This effect was especially pronounced at the associate degree level, with a 69% STEM attrition rate. Associate’s degree students are often lower-income and need career potential without a load of student debt, so forcing people into STEM fields with subsidies, when those people wouldn’t succeed in STEM fields, straddles them with extra student debt.

Cramming students into a major that doesn’t fit them using economic incentives isn’t going to be any solution to the economy—instead of attracting would-be engineers with the right competence and mindset for a difficult profession, it would draw bottom-of-the-barrel students to take on a major far outstretching their intellectual capacity, and become disillusioned with college as a whole.

This picture doesn’t get any brighter when considering that the money used to support lower STEM degree costs would come from the pockets of liberal arts programs, which creates a dangerous paradigm for low-income, first generation college students: either take the seemingly affordable but insurmountable STEM degree that will likely cause people to drop out with thousands in debt, or splurge on a liberal arts degree that’s personally satisfying and still career-valuable yet straddles them with impossible debt burdens.

Additionally, engineering and technical degrees are often the costliest degree programs any university will offer, and because many colleges offer flat rates on tuition, engineering degrees are already subsidized with the low baseline costs (a professor and a classroom) of a humanities degree. A further subsidy would spike prices for the liberal arts degrees that people could create a career from, while growing the number of STEM dropouts and feeding the already-omnipresent spectre of college debt.

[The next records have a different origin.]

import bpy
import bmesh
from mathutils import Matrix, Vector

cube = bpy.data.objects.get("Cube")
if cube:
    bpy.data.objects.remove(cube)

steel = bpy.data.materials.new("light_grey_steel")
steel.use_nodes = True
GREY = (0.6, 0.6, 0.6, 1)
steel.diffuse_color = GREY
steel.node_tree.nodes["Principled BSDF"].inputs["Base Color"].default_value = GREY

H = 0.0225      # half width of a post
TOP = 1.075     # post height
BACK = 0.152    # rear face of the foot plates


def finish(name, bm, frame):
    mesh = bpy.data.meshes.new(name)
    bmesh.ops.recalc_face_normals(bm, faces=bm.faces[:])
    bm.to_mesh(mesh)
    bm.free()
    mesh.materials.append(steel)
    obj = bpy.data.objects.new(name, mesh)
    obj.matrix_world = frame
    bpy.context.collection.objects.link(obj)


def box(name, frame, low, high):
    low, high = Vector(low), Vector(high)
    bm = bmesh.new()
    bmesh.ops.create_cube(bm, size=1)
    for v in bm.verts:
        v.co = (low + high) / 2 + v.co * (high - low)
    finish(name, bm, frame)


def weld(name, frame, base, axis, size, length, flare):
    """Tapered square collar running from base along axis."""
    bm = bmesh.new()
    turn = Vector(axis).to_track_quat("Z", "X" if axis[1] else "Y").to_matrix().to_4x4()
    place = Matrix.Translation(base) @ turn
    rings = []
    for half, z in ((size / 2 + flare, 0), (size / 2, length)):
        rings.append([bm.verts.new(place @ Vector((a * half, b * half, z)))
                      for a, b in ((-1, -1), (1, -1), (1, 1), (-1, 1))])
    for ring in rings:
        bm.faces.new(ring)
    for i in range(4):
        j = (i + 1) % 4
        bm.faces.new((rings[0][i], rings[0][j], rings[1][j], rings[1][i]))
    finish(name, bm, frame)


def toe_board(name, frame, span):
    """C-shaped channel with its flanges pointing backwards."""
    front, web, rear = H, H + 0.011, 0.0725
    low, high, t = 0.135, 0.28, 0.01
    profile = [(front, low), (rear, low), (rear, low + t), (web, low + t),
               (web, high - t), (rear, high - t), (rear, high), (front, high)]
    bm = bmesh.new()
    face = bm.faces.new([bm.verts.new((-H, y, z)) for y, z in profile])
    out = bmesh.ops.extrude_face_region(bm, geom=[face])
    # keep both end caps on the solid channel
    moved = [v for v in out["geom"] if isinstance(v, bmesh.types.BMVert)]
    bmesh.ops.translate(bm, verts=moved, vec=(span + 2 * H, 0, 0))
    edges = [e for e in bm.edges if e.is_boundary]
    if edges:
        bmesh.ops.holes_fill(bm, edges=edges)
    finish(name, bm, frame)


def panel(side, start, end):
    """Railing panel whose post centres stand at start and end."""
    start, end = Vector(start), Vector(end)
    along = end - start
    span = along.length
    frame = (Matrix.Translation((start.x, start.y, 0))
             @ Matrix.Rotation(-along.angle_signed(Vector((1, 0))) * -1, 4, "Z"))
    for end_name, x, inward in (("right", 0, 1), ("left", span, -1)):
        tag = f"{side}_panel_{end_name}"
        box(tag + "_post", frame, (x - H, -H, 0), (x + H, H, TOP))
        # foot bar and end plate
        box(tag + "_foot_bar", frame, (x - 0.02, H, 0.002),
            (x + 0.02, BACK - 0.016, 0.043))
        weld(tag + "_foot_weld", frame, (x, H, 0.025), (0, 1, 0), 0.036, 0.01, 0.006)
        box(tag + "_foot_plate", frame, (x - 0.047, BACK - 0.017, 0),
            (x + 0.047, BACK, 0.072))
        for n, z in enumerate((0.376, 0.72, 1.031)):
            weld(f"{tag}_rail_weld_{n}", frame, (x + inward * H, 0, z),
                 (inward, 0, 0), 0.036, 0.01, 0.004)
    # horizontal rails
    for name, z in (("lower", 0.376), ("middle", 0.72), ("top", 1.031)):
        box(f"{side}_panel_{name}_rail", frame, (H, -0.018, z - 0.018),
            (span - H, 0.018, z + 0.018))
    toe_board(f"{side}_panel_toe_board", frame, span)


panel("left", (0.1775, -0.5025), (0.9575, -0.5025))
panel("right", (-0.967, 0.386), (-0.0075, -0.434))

The societal impacts of promoting STEM degrees without their humanities and liberal-arts counterparts also would have far-reaching negative consequences. While, in my humble opinion, the world could do with one or two less lawyers, these kinds of subsidies would do something horrible to the reputation, and, indeed, entire purpose, of a liberal arts degree: making them second-class disciplines, subordinate to “necessary” trades.

Much of the importance of the liberal arts is to take a critical look at how technological progress affects people, and the ways that we can achieve growth while still maintaining balance in society. Facebook was treated with near-universal acclaim when it first entered the market, but its social repercussions through how it creates echo chambers and prevents valuable conversations is a corrosive underside to its technological prowess.

If we devalue the critical importance of the humanities in addressing the sins of progress, we doom ourselves to have all that positive progress stripped away—none of the potential good of technological growth realized, all the potential bad released.

By subsidizing STEM and charging higher rates for humanities disciplines, we as a society say “We don’t need you anymore” to the humanities. The social and cultural backlash from a move like that would be profound, painful, and disastrous.

Engineering and STEM are incredible disciplines. But individuals need to have opportunities to find their own paths, and society needs to understand that progress has costs. This is why we need the humanities. This is why we can’t have subsidies for STEM education. Keeping the humanities relevant is selecting the best parts of progress, making society better with them.